Double Edged Safety Razors – Screw You, Big Razorblade

VodkapunditHirsute Hipsters Have Harrowing Habits

Harrowing, that is, if you’re in the business of selling disposable razors:

Procter & Gamble (PG), which rules the category with Mach-3-maker Gillette, said its razor sales are falling in developed markets. This followed yesterday’s announcement by Energizer (ENR) that unit sales of its Schick men’s razors have dropped 10 percent in the past year—a literal decimation.

I’ll tell you what’s really killing them, and that’s $4 razor cartridges. If you’re a kid in your 20s, stuck living at home because of Obamanomics, you’ll save money wherever you can — and there’s a good chance your boss at your McJob doesn’t care if you have stubble or not. The worst part for manufacturers is, how they gonna get those kids back on the cartridge farm, once they’ve seen hairy Par-ee?

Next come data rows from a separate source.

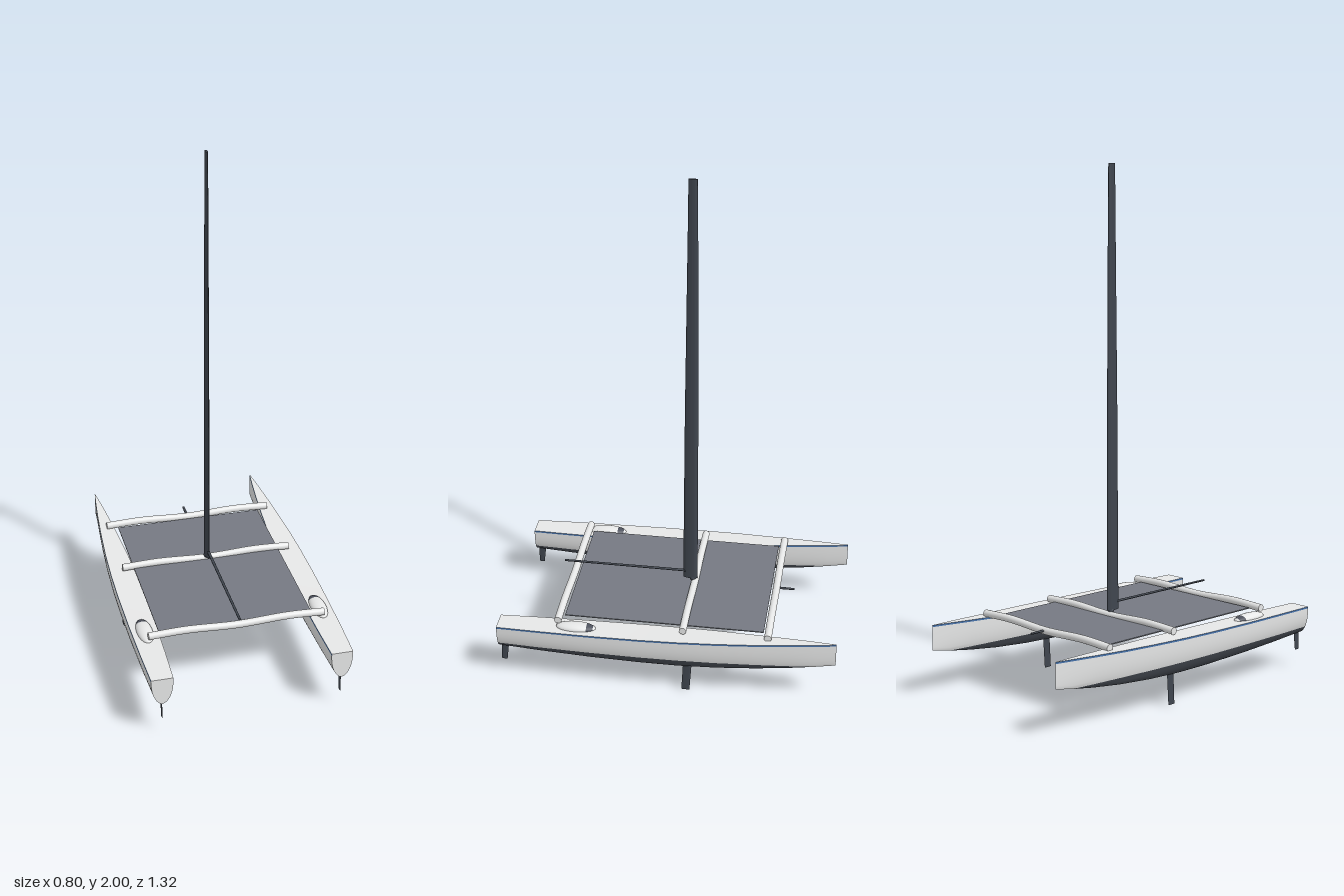
import * as THREE from 'three';
import { toCreasedNormals } from 'three/addons/utils/BufferGeometryUtils.js';

const mat = (name, color) => {
  const m = new THREE.MeshStandardMaterial({ color });
  m.name = name;
  return m;
};

// Skin a list of equal-length cross-sections
function loft(sections) {
  const n = sections[0].length, index = [];
  for (let i = 0; i < sections.length - 1; i++) {
    for (let j = 0; j < n - 1; j++) {
      const a = i * n + j, b = a + n;
      index.push(a, b, b + 1, a, b + 1, a + 1);
    }
  }
  const g = new THREE.BufferGeometry();
  g.setAttribute('position', new THREE.Float32BufferAttribute(sections.flat(2), 3));
  g.setIndex(index);
  return toCreasedNormals(g, 0.7);
}

// Closed teardrop foil through levels of [y, z centre, half thickness, half chord]
function foil(levels, sides = 24) {
  const ring = ([y, z, w, c]) => Array.from({ length: sides + 1 }, (_, k) => {
    const a = (k / sides) * Math.PI * 2;
    return [Math.cos(a) * w * (1 - 0.35 * Math.sin(a)), y, z + Math.sin(a) * c];
  });
  const first = levels[0], last = levels[levels.length - 1];
  return loft([[first[0], first[1], 0, 0], ...levels, [last[0], last[1], 0, 0]].map(ring));
}

// Hull stations: [z, half width, deck y, keel y]
const stations = [
  [0.66, 0.042, 0.25, 0.14], [0.5, 0.0475, 0.252, 0.13], [0.3, 0.0515, 0.254, 0.121],
  [0.1, 0.0525, 0.257, 0.116], [-0.05, 0.05, 0.26, 0.116], [-0.2, 0.044, 0.264, 0.122],
  [-0.35, 0.0335, 0.268, 0.134], [-0.48, 0.022, 0.273, 0.15], [-0.58, 0.0115, 0.277, 0.166],
  [-0.662, 0.0015, 0.28, 0.182],
];
const WATERLINE = 0.166, STRIPE = 0.007;

// Point on a station at height y, on the side s (-1 or 1)
const hullPoint = ([z, w, top, keel], y, s) => {
  const depth = Math.min(1, Math.max(0, (top - y) / (top - keel)));
  return [s * w * (1 - depth ** 2.6) ** 0.6, y, z];
};

// Row of points on one side between two heights, from the upper one down
const sideRow = (st, upper, lower, s, steps = 6) =>
  Array.from({ length: steps + 1 }, (_, k) => {
    const t = Math.sin((k / steps) * Math.PI / 2);
    return hullPoint(st, upper + (lower - upper) * t, s);
  });
const waterY = ([, , , keel]) => Math.max(WATERLINE, keel);

export function createModel() {
  const white = mat('hull white', 0xe6e7e7);
  const bottomGrey = mat('hull bottom grey', 0x454a52);
  const blue = mat('stripe blue', 0x4570a8);
  const carbon = mat('carbon', 0x3f454e);
  const net = mat('net grey', 0x757982);
  const glass = mat('hatch dark', 0x4c505b);
  const model = new THREE.Group();
  const add = (parent, name, geometry, material) => {
    const mesh = new THREE.Mesh(geometry, material);
    mesh.name = name;
    parent.add(mesh);
    return mesh;
  };

  // Two identical hulls with their stripes, pods and foils
  for (const side of [-1, 1]) {
    const hull = new THREE.Group();
    hull.name = side > 0 ? 'leftHull' : 'rightHull';
    hull.position.x = side * 0.345;
    model.add(hull);
    const skin = (name, material, section) => add(hull, name, loft(stations.map(section)), material);

    // Stripe under the deck edge and white topside on both flanks
    for (const s of [-1, 1]) {
      const band = (upper, lower) => (st) => {
        const row = sideRow(st, upper(st), lower(st), s);
        return s > 0 ? row.reverse() : row;
      };
      skin('stripe', blue, band((st) => st[2], (st) => st[2] - STRIPE));
      skin('topside', white, band((st) => st[2] - STRIPE, waterY));
    }
    // Dark bottom below the waterline
    skin('hullBottom', bottomGrey, (st) => [
      ...sideRow(st, waterY(st), st[3], -1),
      ...sideRow(st, waterY(st), st[3], 1).reverse().slice(1),
    ]);
    skin('deck', white, ([z, w, top]) => [[w, top, z], [-w, top, z]]);

    // Flat stern
    const st = stations[0];
    const stern = [...sideRow(st, st[2], st[3], -1, 14), ...sideRow(st, st[2], st[3], 1, 14).reverse().slice(1)];
    const sternShape = new THREE.Shape(stern.map(([x, y]) => new THREE.Vector2(x, y)));
    add(hull, 'transom', new THREE.ShapeGeometry(sternShape), white).position.z = st[0];

    // Streamlined pod with a dark band near its front
    const cuts = [[0, 0.5, white], [0.5, 0.98, glass], [0.98, Math.PI, white]];
    for (const [from, to, material] of cuts) {
      const g = new THREE.SphereGeometry(1, 24, 10, 0, Math.PI * 2, from, to - from);
      g.rotateX(-Math.PI / 2).scale(0.031, 0.019, 0.078);
      add(hull, material === glass ? 'podWindow' : 'pod', g, material).position.set(0, 0.254, 0.351);
    }

    // Daggerboard and rudder
    add(hull, 'daggerboard', foil([[0, -0.08, 0.0012, 0.016], [0.14, -0.088, 0.0015, 0.017]]), carbon);
    add(hull, 'rudder', foil([[0.07, 0.643, 0.0012, 0.011], [0.16, 0.636, 0.0015, 0.015]]), carbon);
  }

  // Gently bowed crossbeams
  for (const [name, z] of [['frontBeam', -0.398], ['mastBeam', -0.068], ['rearBeam', 0.422]]) {
    const curve = new THREE.CatmullRomCurve3([
      [-0.345, 0.279], [-0.2, 0.284], [0, 0.276], [0.2, 0.284], [0.345, 0.279],
    ].map(([x, y]) => new THREE.Vector3(x, y, z)));
    add(model, name, new THREE.TubeGeometry(curve, 40, 0.0145, 16), white);
    for (const s of [-1, 1]) {
      const cap = add(model, name + 'End', new THREE.CircleGeometry(0.0145, 16), white);
      cap.position.set(s * 0.345, 0.279, z);
      cap.rotation.y = s * Math.PI / 2;
    }
  }

  // Trampoline between the hulls
  add(model, 'trampoline', new THREE.BoxGeometry(0.6, 0.004, 0.78), net).position.set(0, 0.274, 0.012);

  // Tapered wing mast on a small ball
  add(model, 'mast', foil([
    [0.295, -0.05, 0.0095, 0.029], [1.05, -0.052, 0.0083, 0.026],
    [1.8, -0.054, 0.006, 0.019], [2, -0.054, 0.0045, 0.017],
  ]), carbon);
  add(model, 'mastFoot', new THREE.SphereGeometry(0.012, 16, 10), carbon).position.set(0, 0.293, -0.06);

  // Boom and bowsprit, slightly flattened
  const spar = (name, y, z0, z1, r0, r1) => {
    const g = new THREE.CylinderGeometry(r1, r0, z1 - z0, 14).rotateX(Math.PI / 2).scale(1, 0.75, 1);
    add(model, name, g, carbon).position.set(0, y, (z0 + z1) / 2);
  };
  spar('boom', 0.325, -0.05, 0.463, 0.006, 0.005);
  spar('bowsprit', 0.278, -0.47, -0.39, 0.005, 0.006);
  return model;
}
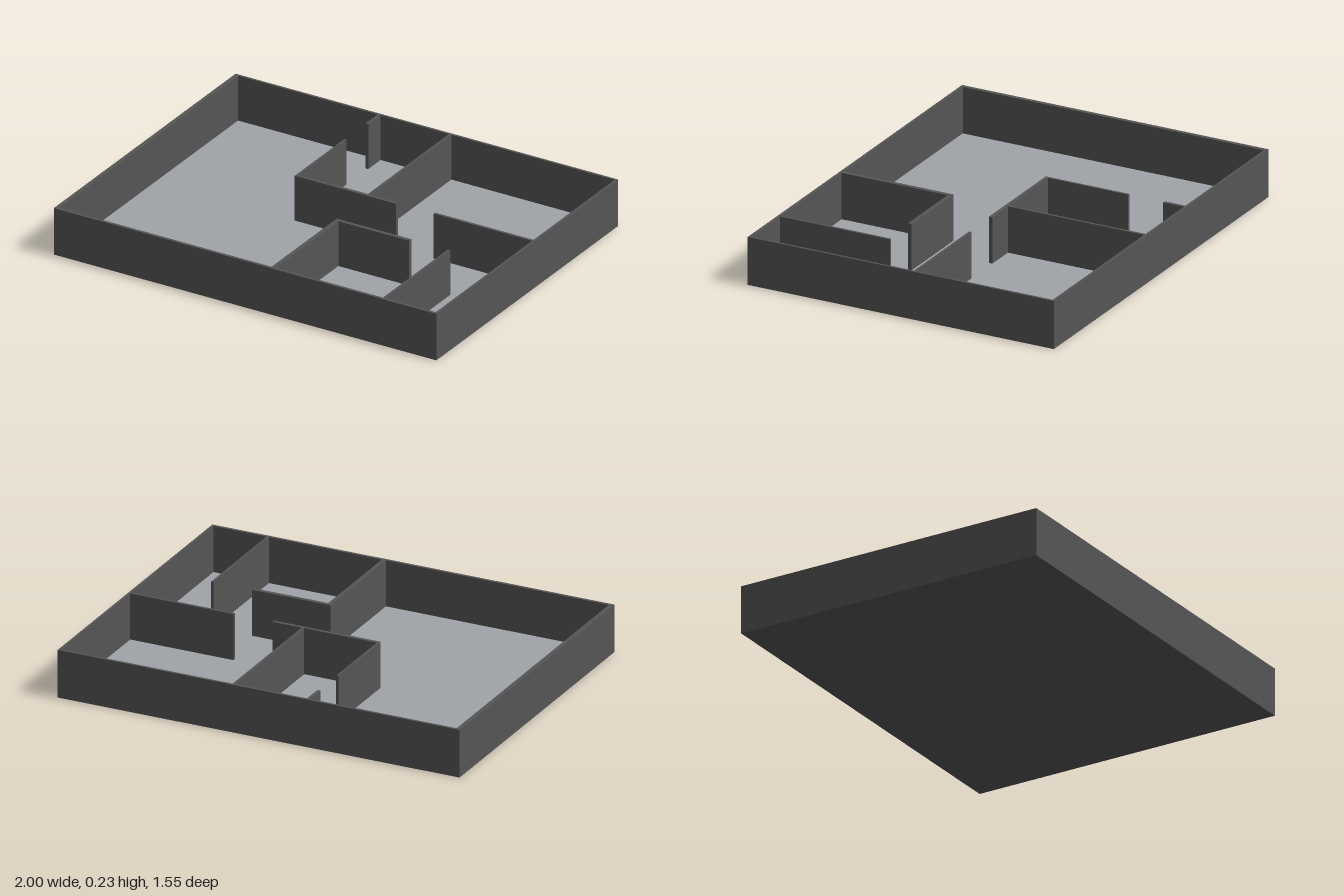
import * as THREE from 'three';

export function createModel() {
  const wallPaint = new THREE.MeshStandardMaterial({ color: 0x555555 });
  wallPaint.name = 'dark grey walls';
  const floorPaint = new THREE.MeshStandardMaterial({ color: 0xa0a4a8 });
  floorPaint.name = 'light grey floor';

  const house = new THREE.Group();
  house.name = 'floorPlan';
  const FLOOR = 0.008, TOP = 0.232;

  // Box given by its extents in plan and in height
  function block(name, [x0, x1, z0, z1], y0, y1, material) {
    const mesh = new THREE.Mesh(new THREE.BoxGeometry(x1 - x0, y1 - y0, z1 - z0), material);
    mesh.position.set((x0 + x1) / 2, (y0 + y1) / 2, (z0 + z1) / 2);
    mesh.name = name;
    house.add(mesh);
  }

  // Base slab and the floor finish laid between the outer walls
  block('baseSlab', [-1, 1, -0.777, 0.777], 0, 0.004, wallPaint);
  block('floor', [-0.98, 0.988, -0.765, 0.765], 0.004, FLOOR, floorPaint);

  // Outer walls: x0, x1, z0, z1
  const outerWalls = {
    leftOuterWall: [0.988, 1, -0.765, 0.763],
    rightOuterWall: [-1, -0.98, -0.765, 0.763],
    backOuterWall: [-1, 1, -0.777, -0.765],
    frontOuterWall: [-1, 1, 0.763, 0.777],
  };
  for (const [name, plan] of Object.entries(outerWalls)) block(name, plan, 0.004, TOP, wallPaint);

  // Inner walls, with door gaps between them
  const innerWalls = {
    backRoomDoorStub: [-0.25, -0.235, -0.765, -0.66],
    backRoomSideWall: [-0.25, -0.239, -0.48, -0.073],
    backRoomFrontWall: [-0.25, 0.28, -0.073, -0.056],
    backRoomDivider: [0.122, 0.135, -0.765, -0.073],
    backLeftRoomFrontWall: [0.474, 0.988, -0.073, -0.06],
    frontRoomSideWall: [0.13, 0.15, 0.225, 0.763],
    frontRoomBackWall: [0.13, 0.52, 0.206, 0.225],
    frontLeftRoomDivider: [0.712, 0.724, 0.206, 0.763],
  };
  for (const [name, plan] of Object.entries(innerWalls)) block(name, plan, FLOOR, TOP, wallPaint);

  return house;
}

I haven’t shaved with a disposable in years, and it was the price (and the promise of a better shave) that chased me away. I used to go through two Fusion cartridges each and every week, for a total annual bill of almost $420 on blades alone. But if you’re willing to take a few extra minutes in the morning, and a few weeks to learn a new skill, you can save a bundle by switching to old-school double edge safety razors.

I switched to a double edge mostly because I thought shaving with a cartridge razor was boring and soulless, but the savings are sweet. (It’s a closer shave, too.)

I bought a Stahly Live Blade at an antique store for five bucks and ordered 100 Persona blades from Amazon for 19 smackers. So a razor and enough blades for years for less than 25 bucks.

Most people who get into double edge and straight razors buy a badger hair brush, soap bar, and mug, which ups the initial investment a bit. I haven’t gotten around to that. One day that would make a swell Father’s Day present. Right now I’m still working through the same can of Barbasol.

PreviouslyDouble Edged Safety Razors – The Blades